■ **Exercise goal**: Entries follow. Set all of them down as they stand.
(Data excerpts begins)
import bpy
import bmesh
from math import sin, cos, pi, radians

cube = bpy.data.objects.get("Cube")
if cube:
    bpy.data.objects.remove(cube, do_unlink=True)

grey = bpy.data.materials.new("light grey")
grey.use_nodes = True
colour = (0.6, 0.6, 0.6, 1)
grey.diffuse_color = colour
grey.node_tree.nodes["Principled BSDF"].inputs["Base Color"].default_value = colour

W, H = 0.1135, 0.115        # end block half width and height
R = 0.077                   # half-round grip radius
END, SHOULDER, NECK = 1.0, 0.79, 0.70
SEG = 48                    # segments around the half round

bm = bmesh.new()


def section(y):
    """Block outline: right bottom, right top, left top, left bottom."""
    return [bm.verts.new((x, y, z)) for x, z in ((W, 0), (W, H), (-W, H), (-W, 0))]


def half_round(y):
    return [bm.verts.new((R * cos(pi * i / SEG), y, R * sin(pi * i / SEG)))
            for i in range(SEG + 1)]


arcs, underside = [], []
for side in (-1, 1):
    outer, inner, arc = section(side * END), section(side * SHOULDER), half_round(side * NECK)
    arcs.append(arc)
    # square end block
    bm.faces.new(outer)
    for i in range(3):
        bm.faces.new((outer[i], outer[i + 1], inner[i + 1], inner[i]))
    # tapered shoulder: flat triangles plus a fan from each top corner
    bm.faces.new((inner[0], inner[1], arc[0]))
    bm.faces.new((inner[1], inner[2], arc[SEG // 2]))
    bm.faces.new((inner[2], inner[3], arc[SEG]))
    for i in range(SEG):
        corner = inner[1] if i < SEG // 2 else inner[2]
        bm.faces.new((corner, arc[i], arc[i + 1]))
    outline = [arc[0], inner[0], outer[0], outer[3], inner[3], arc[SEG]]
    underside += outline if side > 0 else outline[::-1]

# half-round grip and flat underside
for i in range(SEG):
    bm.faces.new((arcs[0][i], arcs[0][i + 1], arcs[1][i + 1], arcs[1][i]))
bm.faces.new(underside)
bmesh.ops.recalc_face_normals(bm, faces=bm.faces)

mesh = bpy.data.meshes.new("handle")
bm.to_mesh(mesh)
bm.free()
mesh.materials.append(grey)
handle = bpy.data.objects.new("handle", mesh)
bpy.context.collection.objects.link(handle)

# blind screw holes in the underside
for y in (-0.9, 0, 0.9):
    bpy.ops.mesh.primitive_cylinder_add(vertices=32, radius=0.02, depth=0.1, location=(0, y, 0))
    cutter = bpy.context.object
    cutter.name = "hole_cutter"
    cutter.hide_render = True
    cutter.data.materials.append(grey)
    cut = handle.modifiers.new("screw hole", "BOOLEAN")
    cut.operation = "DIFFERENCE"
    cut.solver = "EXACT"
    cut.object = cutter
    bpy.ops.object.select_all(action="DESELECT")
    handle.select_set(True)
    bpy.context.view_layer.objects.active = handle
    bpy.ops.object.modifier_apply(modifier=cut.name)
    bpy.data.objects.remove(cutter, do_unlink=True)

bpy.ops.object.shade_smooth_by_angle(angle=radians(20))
(Data excerpts ends)
■ **Exercise solution**:
import bpy
import bmesh
from math import sin, cos, pi, radians

cube = bpy.data.objects.get("Cube")
if cube:
    bpy.data.objects.remove(cube, do_unlink=True)

grey = bpy.data.materials.new("light grey")
grey.use_nodes = True
colour = (0.6, 0.6, 0.6, 1)
grey.diffuse_color = colour
grey.node_tree.nodes["Principled BSDF"].inputs["Base Color"].default_value = colour

W, H = 0.1135, 0.115        # end block half width and height
R = 0.077                   # half-round grip radius
END, SHOULDER, NECK = 1.0, 0.79, 0.70
SEG = 48                    # segments around the half round

bm = bmesh.new()


def section(y):
    """Block outline: right bottom, right top, left top, left bottom."""
    return [bm.verts.new((x, y, z)) for x, z in ((W, 0), (W, H), (-W, H), (-W, 0))]


def half_round(y):
    return [bm.verts.new((R * cos(pi * i / SEG), y, R * sin(pi * i / SEG)))
            for i in range(SEG + 1)]


arcs, underside = [], []
for side in (-1, 1):
    outer, inner, arc = section(side * END), section(side * SHOULDER), half_round(side * NECK)
    arcs.append(arc)
    # square end block
    bm.faces.new(outer)
    for i in range(3):
        bm.faces.new((outer[i], outer[i + 1], inner[i + 1], inner[i]))
    # tapered shoulder: flat triangles plus a fan from each top corner
    bm.faces.new((inner[0], inner[1], arc[0]))
    bm.faces.new((inner[1], inner[2], arc[SEG // 2]))
    bm.faces.new((inner[2], inner[3], arc[SEG]))
    for i in range(SEG):
        corner = inner[1] if i < SEG // 2 else inner[2]
        bm.faces.new((corner, arc[i], arc[i + 1]))
    outline = [arc[0], inner[0], outer[0], outer[3], inner[3], arc[SEG]]
    underside += outline if side > 0 else outline[::-1]

# half-round grip and flat underside
for i in range(SEG):
    bm.faces.new((arcs[0][i], arcs[0][i + 1], arcs[1][i + 1], arcs[1][i]))
bm.faces.new(underside)
bmesh.ops.recalc_face_normals(bm, faces=bm.faces)

mesh = bpy.data.meshes.new("handle")
bm.to_mesh(mesh)
bm.free()
mesh.materials.append(grey)
handle = bpy.data.objects.new("handle", mesh)
bpy.context.collection.objects.link(handle)

# blind screw holes in the underside
for y in (-0.9, 0, 0.9):
    bpy.ops.mesh.primitive_cylinder_add(vertices=32, radius=0.02, depth=0.1, location=(0, y, 0))
    cutter = bpy.context.object
    cutter.name = "hole_cutter"
    cutter.hide_render = True
    cutter.data.materials.append(grey)
    cut = handle.modifiers.new("screw hole", "BOOLEAN")
    cut.operation = "DIFFERENCE"
    cut.solver = "EXACT"
    cut.object = cutter
    bpy.ops.object.select_all(action="DESELECT")
    handle.select_set(True)
    bpy.context.view_layer.objects.active = handle
    bpy.ops.object.modifier_apply(modifier=cut.name)
    bpy.data.objects.remove(cutter, do_unlink=True)

bpy.ops.object.shade_smooth_by_angle(angle=radians(20))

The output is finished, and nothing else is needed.